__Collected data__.

-- Opening Marker --

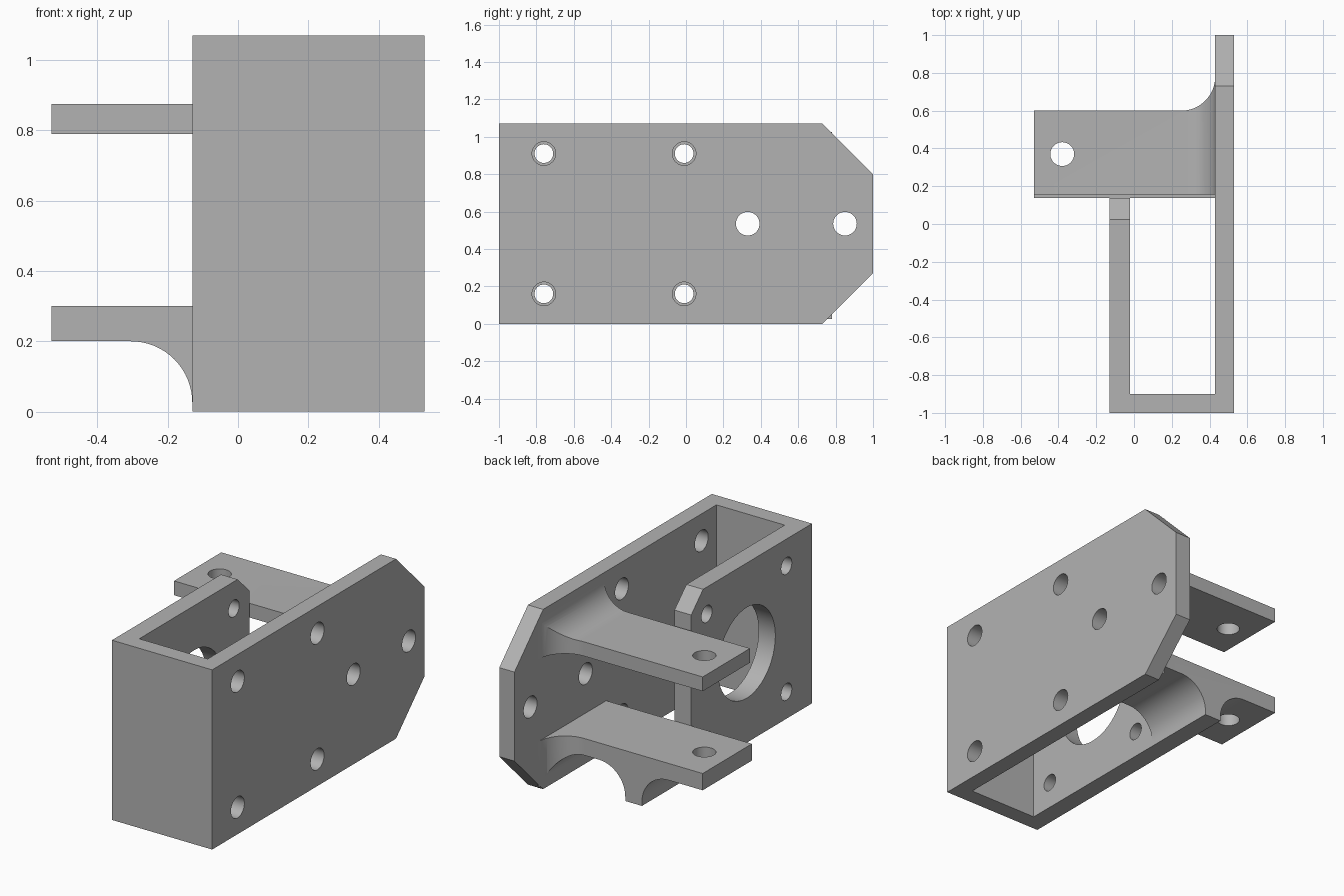
import bpy, bmesh, math
from mathutils import Vector

if "Cube" in bpy.data.objects:
    bpy.data.objects.remove(bpy.data.objects["Cube"])

grey = bpy.data.materials.new("plain grey")
grey.use_nodes = True
colour = (0.45, 0.45, 0.45, 1)
grey.diffuse_color = colour
shader = next(n for n in grey.node_tree.nodes if n.type == "BSDF_PRINCIPLED")
shader.inputs["Base Color"].default_value = colour

AXES = {"x": lambda a, b, d: Vector((d, a, b)),
        "y": lambda a, b, d: Vector((a, d, b)),
        "z": lambda a, b, d: Vector((a, b, d))}


def extrude(name, outline, axis, start, end):
    """Prism of a 2D outline along an axis."""
    bm = bmesh.new()
    place = AXES[axis]
    face = bm.faces.new([bm.verts.new(place(a, b, start)) for a, b in outline])
    grown = bmesh.ops.extrude_face_region(bm, geom=[face])
    verts = [g for g in grown["geom"] if isinstance(g, bmesh.types.BMVert)]
    bmesh.ops.translate(bm, verts=verts, vec=place(0, 0, end - start))
    bmesh.ops.recalc_face_normals(bm, faces=bm.faces)
    mesh = bpy.data.meshes.new(name)
    bm.to_mesh(mesh)
    bm.free()
    mesh.materials.append(grey)
    obj = bpy.data.objects.new(name, mesh)
    bpy.context.collection.objects.link(obj)
    return obj


def arc(ca, cb, r, start, end, steps=16):
    angles = [math.radians(start + (end - start) * i / steps) for i in range(steps + 1)]
    return [(ca + r * math.cos(t), cb + r * math.sin(t)) for t in angles]


def circle(ca, cb, r):
    return arc(ca, cb, r, 0, 360, 48)[:-1]


def combine(obj, tool, operation="DIFFERENCE"):
    """Apply a boolean and discard the tool."""
    mod = obj.modifiers.new("boolean", "BOOLEAN")
    mod.operation, mod.object, mod.solver = operation, tool, "EXACT"
    bpy.context.view_layer.update()
    graph = bpy.context.evaluated_depsgraph_get()
    mesh = bpy.data.meshes.new_from_object(obj.evaluated_get(graph))
    obj.modifiers.clear()
    obj.data = mesh
    bpy.data.objects.remove(tool)


def drill(obj, axis, start, end, holes):
    for a, b, r in holes:
        combine(obj, extrude("drill", circle(a, b, r), axis, start, end))


H = 1.07                       # overall height
MID = H / 2
IN, OUT = 0.43, 0.53           # mounting plate faces
ML, MR = -0.13, -0.02          # motor plate faces
MB = 0.137                     # motor plate back edge
R = 0.063
corners = [(y, z) for y in (-0.76, -0.01) for z in (0.16, 0.91)]

# Mounting plate with chamfered back corners
mounting_plate = extrude("mounting_plate",
    [(-1, 0), (0.73, 0), (1, 0.27), (1, 0.8), (0.73, H), (-1, H)], "x", IN, OUT)
drill(mounting_plate, "x", 0.3, 0.7,
      [(y, z, R) for y, z in corners] + [(0.33, MID, R), (0.85, MID, R)])

# Front wall between the two plates
front_wall = extrude("front_wall", [(MR, -1), (IN, -1), (IN, -0.9), (MR, -0.9)], "z", 0, H)

# Motor plate with large centre bore
motor_plate = extrude("motor_plate",
    [(-1, 0), (MB, 0), (MB, 0.96), (0.025, H), (-1, H)], "x", ML, MR)
drill(motor_plate, "x", -0.3, 0.2,
      [(y, z, 0.05) for y, z in corners] + [(-0.385, MID, 0.27)])


def arm(name, side_outline, front, tip):
    """Side profile trimmed to a plan that flares into the mounting plate."""
    obj = extrude(name, side_outline, "y", front, 0.9)
    plan = ([(tip - 0.1, 0), (IN + 0.1, 0), (IN + 0.1, 0.78)]
            + arc(IN - 0.18, 0.78, 0.18, 0, -90) + [(tip - 0.1, 0.6)])
    combine(obj, extrude("trim", plan, "z", -0.5, 1.5), "INTERSECT")
    drill(obj, "z", -0.5, 1.5, [(-0.38, 0.37, R)])
    return obj


# Upper arm, blending upward into the mounting plate
F = 0.15
upper_arm = arm("upper_arm",
    [(-0.53, 0.79), (IN, 0.79)] + arc(IN - F, 0.875 + F, F, 0, -90) + [(-0.53, 0.875)],
    0.155, -0.53)

# Lower arm, with a foot under the motor plate line and rounded arches
F, Z = 0.175, 0.2
lower_arm = arm("lower_arm",
    [(-0.53, 0.3), (-0.53, Z)]
    + arc(ML - F, Z - F, F, 90, 0) + [(ML, 0), (MR, 0)]
    + arc(MR + F, Z - F, F, 180, 90)
    + arc(IN - F, Z - F, F, 90, 0) + [(IN, 0.3)],
    MB, -0.53)

# Smooth the curved surfaces while keeping edges crisp
parts = [mounting_plate, front_wall, motor_plate, upper_arm, lower_arm]
bpy.ops.object.select_all(action="DESELECT")
for part in parts:
    part.select_set(True)
bpy.context.view_layer.objects.active = mounting_plate
bpy.ops.object.shade_smooth_by_angle(angle=math.radians(30))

-- Closing Marker --

__Assignment__.
Output, line for line and exactly, the records above from their first line through the one with "for a, b, r", both ends included, but no pictures.

__Expected output__.
import bpy, bmesh, math
from mathutils import Vector

if "Cube" in bpy.data.objects:
    bpy.data.objects.remove(bpy.data.objects["Cube"])

grey = bpy.data.materials.new("plain grey")
grey.use_nodes = True
colour = (0.45, 0.45, 0.45, 1)
grey.diffuse_color = colour
shader = next(n for n in grey.node_tree.nodes if n.type == "BSDF_PRINCIPLED")
shader.inputs["Base Color"].default_value = colour

AXES = {"x": lambda a, b, d: Vector((d, a, b)),
        "y": lambda a, b, d: Vector((a, d, b)),
        "z": lambda a, b, d: Vector((a, b, d))}


def extrude(name, outline, axis, start, end):
    """Prism of a 2D outline along an axis."""
    bm = bmesh.new()
    place = AXES[axis]
    face = bm.faces.new([bm.verts.new(place(a, b, start)) for a, b in outline])
    grown = bmesh.ops.extrude_face_region(bm, geom=[face])
    verts = [g for g in grown["geom"] if isinstance(g, bmesh.types.BMVert)]
    bmesh.ops.translate(bm, verts=verts, vec=place(0, 0, end - start))
    bmesh.ops.recalc_face_normals(bm, faces=bm.faces)
    mesh = bpy.data.meshes.new(name)
    bm.to_mesh(mesh)
    bm.free()
    mesh.materials.append(grey)
    obj = bpy.data.objects.new(name, mesh)
    bpy.context.collection.objects.link(obj)
    return obj


def arc(ca, cb, r, start, end, steps=16):
    angles = [math.radians(start + (end - start) * i / steps) for i in range(steps + 1)]
    return [(ca + r * math.cos(t), cb + r * math.sin(t)) for t in angles]


def circle(ca, cb, r):
    return arc(ca, cb, r, 0, 360, 48)[:-1]


def combine(obj, tool, operation="DIFFERENCE"):
    """Apply a boolean and discard the tool."""
    mod = obj.modifiers.new("boolean", "BOOLEAN")
    mod.operation, mod.object, mod.solver = operation, tool, "EXACT"
    bpy.context.view_layer.update()
    graph = bpy.context.evaluated_depsgraph_get()
    mesh = bpy.data.meshes.new_from_object(obj.evaluated_get(graph))
    obj.modifiers.clear()
    obj.data = mesh
    bpy.data.objects.remove(tool)


def drill(obj, axis, start, end, holes):
    for a, b, r in holes:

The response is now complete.